This policy change had the parents in mind and how they wanted to protect their children, but how did it affect the students? Elizabeth Donnelly, an Owasso High school senior, stated at the November 14th school board meeting, "This is two months that I, along with many other students, could have been checking out and reading these books. Instead, they sat in tubs and waited for approval that would take months to be granted." Donnelly used to read around five manga books per week as a form of relaxation and now no longer has that option. Woodcock highlights how this instance is an example of nationwide mass book challenges and bans that elicit fear. As Jonathan Friedman, director of free expression and education programs at PEN America, stated in the article, the Owasso instance "reflects both the trend we are seeing all over the country to remove about which anyone complains—or about which anyone could complain–coupled with the longstanding stigma that graphic novels are a less important or less effective reading material for students." As Woodcock states, "Friedman calls the restriction of graphic novels in school libraries a potential infringement on students' constitutional rights, citing concerns over equity of access."

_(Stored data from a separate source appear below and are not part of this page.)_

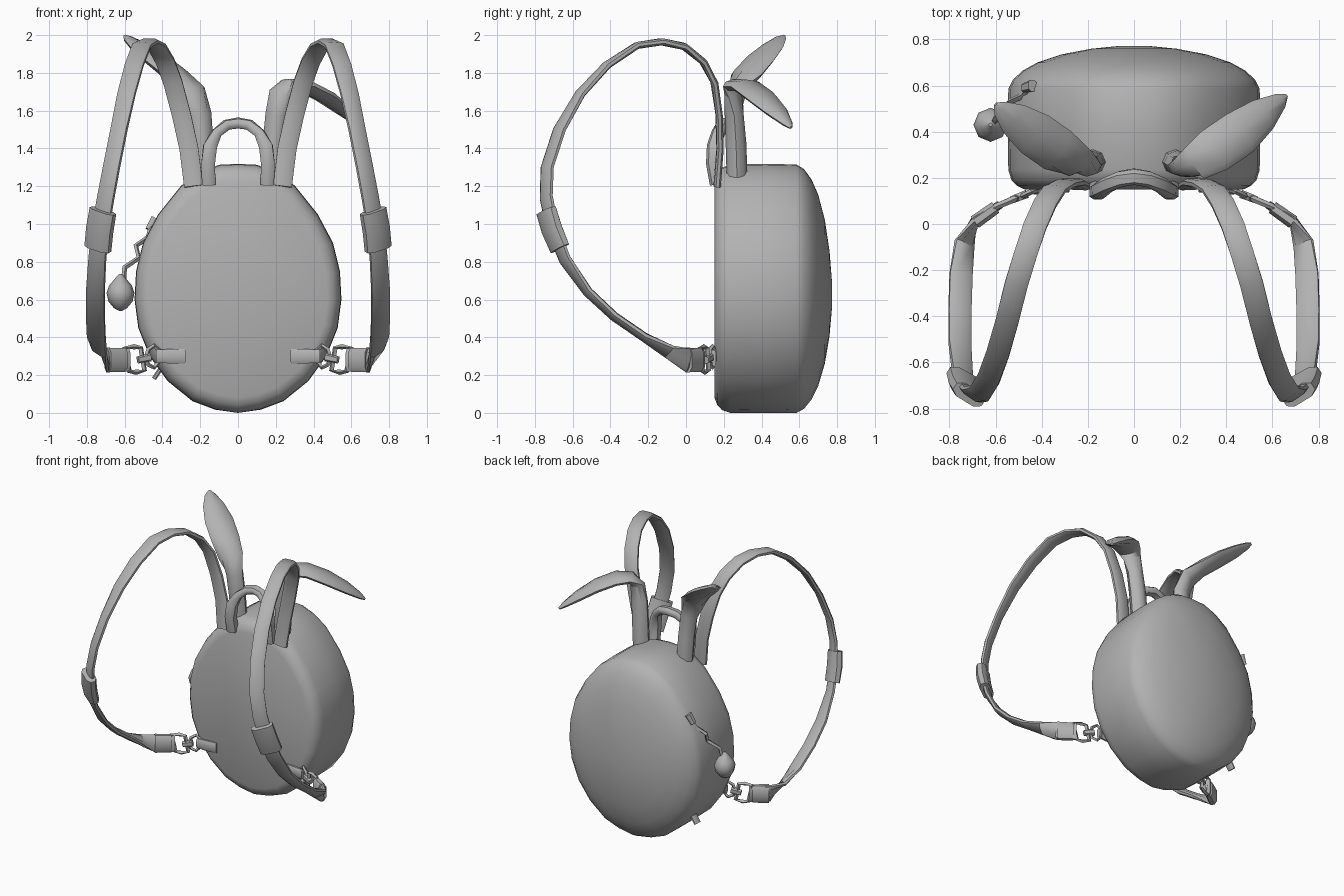
import bpy, bmesh, math
from mathutils import Vector as V

grey = bpy.data.materials.new("plain_grey")
grey.diffuse_color = (0.45, 0.45, 0.45, 1)

OCT = [(math.cos(a * math.pi / 4), math.sin(a * math.pi / 4)) for a in range(8)]
BAND = [(1, .45), (.6, 1), (-.6, 1), (-1, .45), (-1, -.45), (-.6, -1), (.6, -1), (1, -.45)]


def finish(name, bm):
    bmesh.ops.recalc_face_normals(bm, faces=bm.faces)
    me = bpy.data.meshes.new(name)
    bm.to_mesh(me)
    bm.free()
    ob = bpy.data.objects.new(name, me)
    me.materials.append(grey)
    bpy.context.collection.objects.link(ob)
    return ob


def skin(bm, rings, closed=False):
    """Bridge rings of points with quads, capping open ends."""
    vs = [[bm.verts.new(p) for p in r] for r in rings]
    n = len(vs[0])
    for a, b in zip(vs, vs[1:] + (vs[:1] if closed else [])):
        for i in range(n):
            bm.faces.new((a[i], a[(i + 1) % n], b[(i + 1) % n], b[i]))
    if not closed:
        bm.faces.new(vs[0])
        bm.faces.new(vs[-1])


def sweep(name, rows, section=BAND, closed=False, mirror=False):
    """rows: (point, side vector, half width, half thickness)"""
    rows = [(V(p), V(s), w, t) for p, s, w, t in rows]
    n = len(rows)
    rings = []
    for i, (p, s, w, t) in enumerate(rows):
        a = rows[(i - 1) % n if closed else max(i - 1, 0)][0]
        b = rows[(i + 1) % n if closed else min(i + 1, n - 1)][0]
        tan = (b - a).normalized()
        s = (s - tan * s.dot(tan)).normalized()
        nor = tan.cross(s)
        rings.append([p + s * w * u + nor * t * v for u, v in section])
    bm = bmesh.new()
    skin(bm, rings, closed)
    if mirror:
        skin(bm, [[V((-q.x, q.y, q.z)) for q in r] for r in rings], closed)
    return finish(name, bm)


def pair(name, rows, section=BAND, closed=False):
    """Left and right copies."""
    sweep("right_" + name, rows, section, closed)
    flip = [((-p[0], p[1], p[2]), (-s[0], s[1], s[2]), w, t) for p, s, w, t in rows]
    sweep("left_" + name, flip, section, closed)


# egg-shaped bag: outline scaled along the depth
half = [(.1, 1.31), (.2, 1.27), (.3, 1.2), (.42, 1.05), (.5, .9), (.537, .75), (.545, .6),
        (.525, .45), (.465, .3), (.37, .17), (.24, .065), (.12, .02)]
outline = [(0, 1.315)] + half + [(0, 0)] + [(-x, z) for x, z in reversed(half)]
depth = [(.15, .87), (.165, .93), (.19, .975), (.235, 1), (.42, 1.005), (.585, 1), (.625, .965),
         (.665, .885), (.70, .77), (.735, .58), (.76, .34), (.772, .12)]
bm = bmesh.new()
skin(bm, [[(x * s, y, max(0, .62 + (z - .62) * s)) for x, z in outline] for y, s in depth])
finish("bag_body", bm)

# shoulder straps
X, F, L = (1, .05, 0), (.82, .55, 0), (.95, .15, .2)
strap = [((.235, .165, 1.2), X), ((.26, .18, 1.4), X), ((.30, .175, 1.58), X),
         ((.345, .15, 1.75), X), ((.385, .09, 1.86), X), ((.43, -.01, 1.94), X),
         ((.47, -.13, 1.965), X), ((.51, -.26, 1.945), X), ((.55, -.42, 1.84), (.95, .25, 0)),
         ((.59, -.56, 1.69), (.9, .4, 0)), ((.63, -.67, 1.5), F), ((.67, -.735, 1.3), F),
         ((.70, -.74, 1.14), F), ((.73, -.705, .97), F), ((.745, -.64, .81), F),
         ((.755, -.52, .64), (.9, .4, 0)), ((.755, -.38, .51), L), ((.75, -.22, .4), L),
         ((.735, -.09, .325), (.8, .2, .6)), ((.69, .01, .28), (.2, 0, 1)),
         ((.58, .085, .28), (0, 0, 1))]
pair("strap", [(p, s, .05 if i < 19 else .062, .018) for i, (p, s) in enumerate(strap)])
pair("strap_slider", [((.715, -.74, 1.07), F, .075, .035), ((.732, -.71, .97), F, .075, .038),
                      ((.742, -.668, .87), F, .075, .035)])
pair("strap_cuff", [((.69, .008, .28), (0, 0, 1), .065, .03), ((.60, .072, .28), (0, 0, 1), .062, .028)])

# metal buckle frame, hook and ring at the strap ends, with fabric tab
def frame(name, pts, r):
    pair(name, [(p, (.4, .9, 0), r, r) for p in pts], OCT[::2], True)


frame("buckle_frame", [(.60, .075, .345), (.55, .095, .35), (.515, .11, .345), (.495, .12, .225),
                       (.54, .10, .215), (.575, .085, .22)], .014)
frame("clip_ring", [(.49, .12, .29), (.475, .125, .335), (.445, .14, .355), (.415, .15, .33),
                    (.415, .15, .275), (.445, .14, .24), (.475, .125, .255)], .012)
pair("clip_hook", [((.53, .105, .28), (0, 0, 1), .018, .016), ((.465, .13, .295), (0, 0, 1), .022, .018)])
pair("fabric_tab", [((.28, .15, .30), (0, 0, 1), .038, .012), ((.36, .143, .30), (0, 0, 1), .038, .014),
                    ((.435, .143, .30), (0, 0, 1), .034, .016)])

# carrying handle
arch = [(.155, .16, 1.21), (.158, .14, 1.32), (.148, .145, 1.41), (.115, .17, 1.48), (.06, .195, 1.525)]
arch = arch + [(0, .205, 1.535)] + [(-x, y, z) for x, y, z in reversed(arch)]
sweep("carry_handle", [(p, (0, 1, .2), .034, .036 if p[2] < 1.45 else .026) for p in arch])

# ears: one raised, one folded over
S = (1, 0, 0)
W = (.5, .85, .1)
sweep("raised_ear", [((-.18, .27, 1.25), S, .06, .055), ((-.19, .265, 1.42), S, .06, .055),
                     ((-.205, .255, 1.58), S, .065, .05), ((-.245, .265, 1.70), (.85, .5, .2), .085, .045),
                     ((-.33, .32, 1.79), W, .10, .04), ((-.43, .39, 1.87), W, .10, .035),
                     ((-.52, .455, 1.935), W, .075, .028), ((-.58, .50, 1.98), W, .038, .018),
                     ((-.60, .52, 1.995), W, .01, .008)], OCT)
W = (-.5, .85, .1)
sweep("folded_ear", [((.18, .27, 1.25), S, .06, .055), ((.19, .265, 1.42), S, .06, .055),
                     ((.205, .255, 1.58), S, .06, .05), ((.225, .25, 1.69), (.9, -.3, 0), .065, .045),
                     ((.265, .265, 1.735), (.7, -.7, 0), .08, .035), ((.35, .32, 1.73), (.5, -.85, 0), .10, .035),
                     ((.46, .395, 1.675), (.5, -.85, 0), .10, .035), ((.56, .475, 1.60), (.5, -.85, 0), .075, .03),
                     ((.635, .535, 1.535), (.5, -.85, 0), .035, .018), ((.66, .555, 1.51), (.5, -.85, 0), .01, .008)], OCT)

# zip pulls, zigzag cord and round charm
cord = [(-.45, .60, 1.02), (-.475, .56, .93), (-.54, .53, .885), (-.525, .50, .82),
        (-.60, .46, .77), (-.605, .44, .70)]
sweep("charm_cord", [(p, (0, 1, 0), .014, .014) for p in cord], OCT[::2])
sweep("zip_pull", [((-.44, .60, 1.03), (0, 1, 0), .025, .02), ((-.475, .59, .97), (0, 1, 0), .02, .016)])
sweep("lower_zip_pull", [((-.40, .50, .25), (0, 1, 0), .03, .012), ((-.445, .50, .18), (0, 1, 0), .03, .012)])
ball = [(.735, .008), (.71, .03), (.675, .06), (.635, .074), (.59, .064), (.555, .035), (.54, .008)]
sweep("charm_ball", [((-.622, .43, z), (1, 0, 0), r, r) for z, r in ball], OCT)

# soft shading with crisp edges kept
for ob in bpy.data.objects:
    ob.select_set(True)
    bpy.context.view_layer.objects.active = ob
bpy.ops.object.shade_smooth_by_angle(angle=math.radians(45))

So how are policies truly listening to all students' needs and not solely prioritizing certain students because their parents are the loudest in the room? Especially for students whose sole access to exposure to new cultural and historical knowledge and understanding may be in their school library. At the school board meeting, Donnelly commented on this, stating, "Library materials come from a wide range of authors from different backgrounds and therefore allow students to seriously think about and discuss situations, cultures, and worldviews that are not their own. If books are censored, the view of what reality is like becomes distorted."
How are students' intellectual freedom, as Donnelly comments, factored in? In what ways are we prioritizing and elevating students' voices first?
To learn about a hands-on approach to starting these intentional listening and action-oriented spaces, I invite you to join our "Amplifying Student Voices: The Fundamentals for a Student-Centered School Experience," where you will learn the foundations. If you cannot attend our live programming, we also have a curriculum package where we give you frameworks and presentations on how to do this critical work.
Content created this week:
Take a journey with us as Charles Kay Jr. shares his cultural pride and expression story through his artwork. Don't forget to subscribe to the show!
That's all this week,
Every Friday you can expect a small and informative message from the Leading Equity Center. The Weekend Voice is meant to challenge your thoughts of education today and to provoke you to take action in your schools.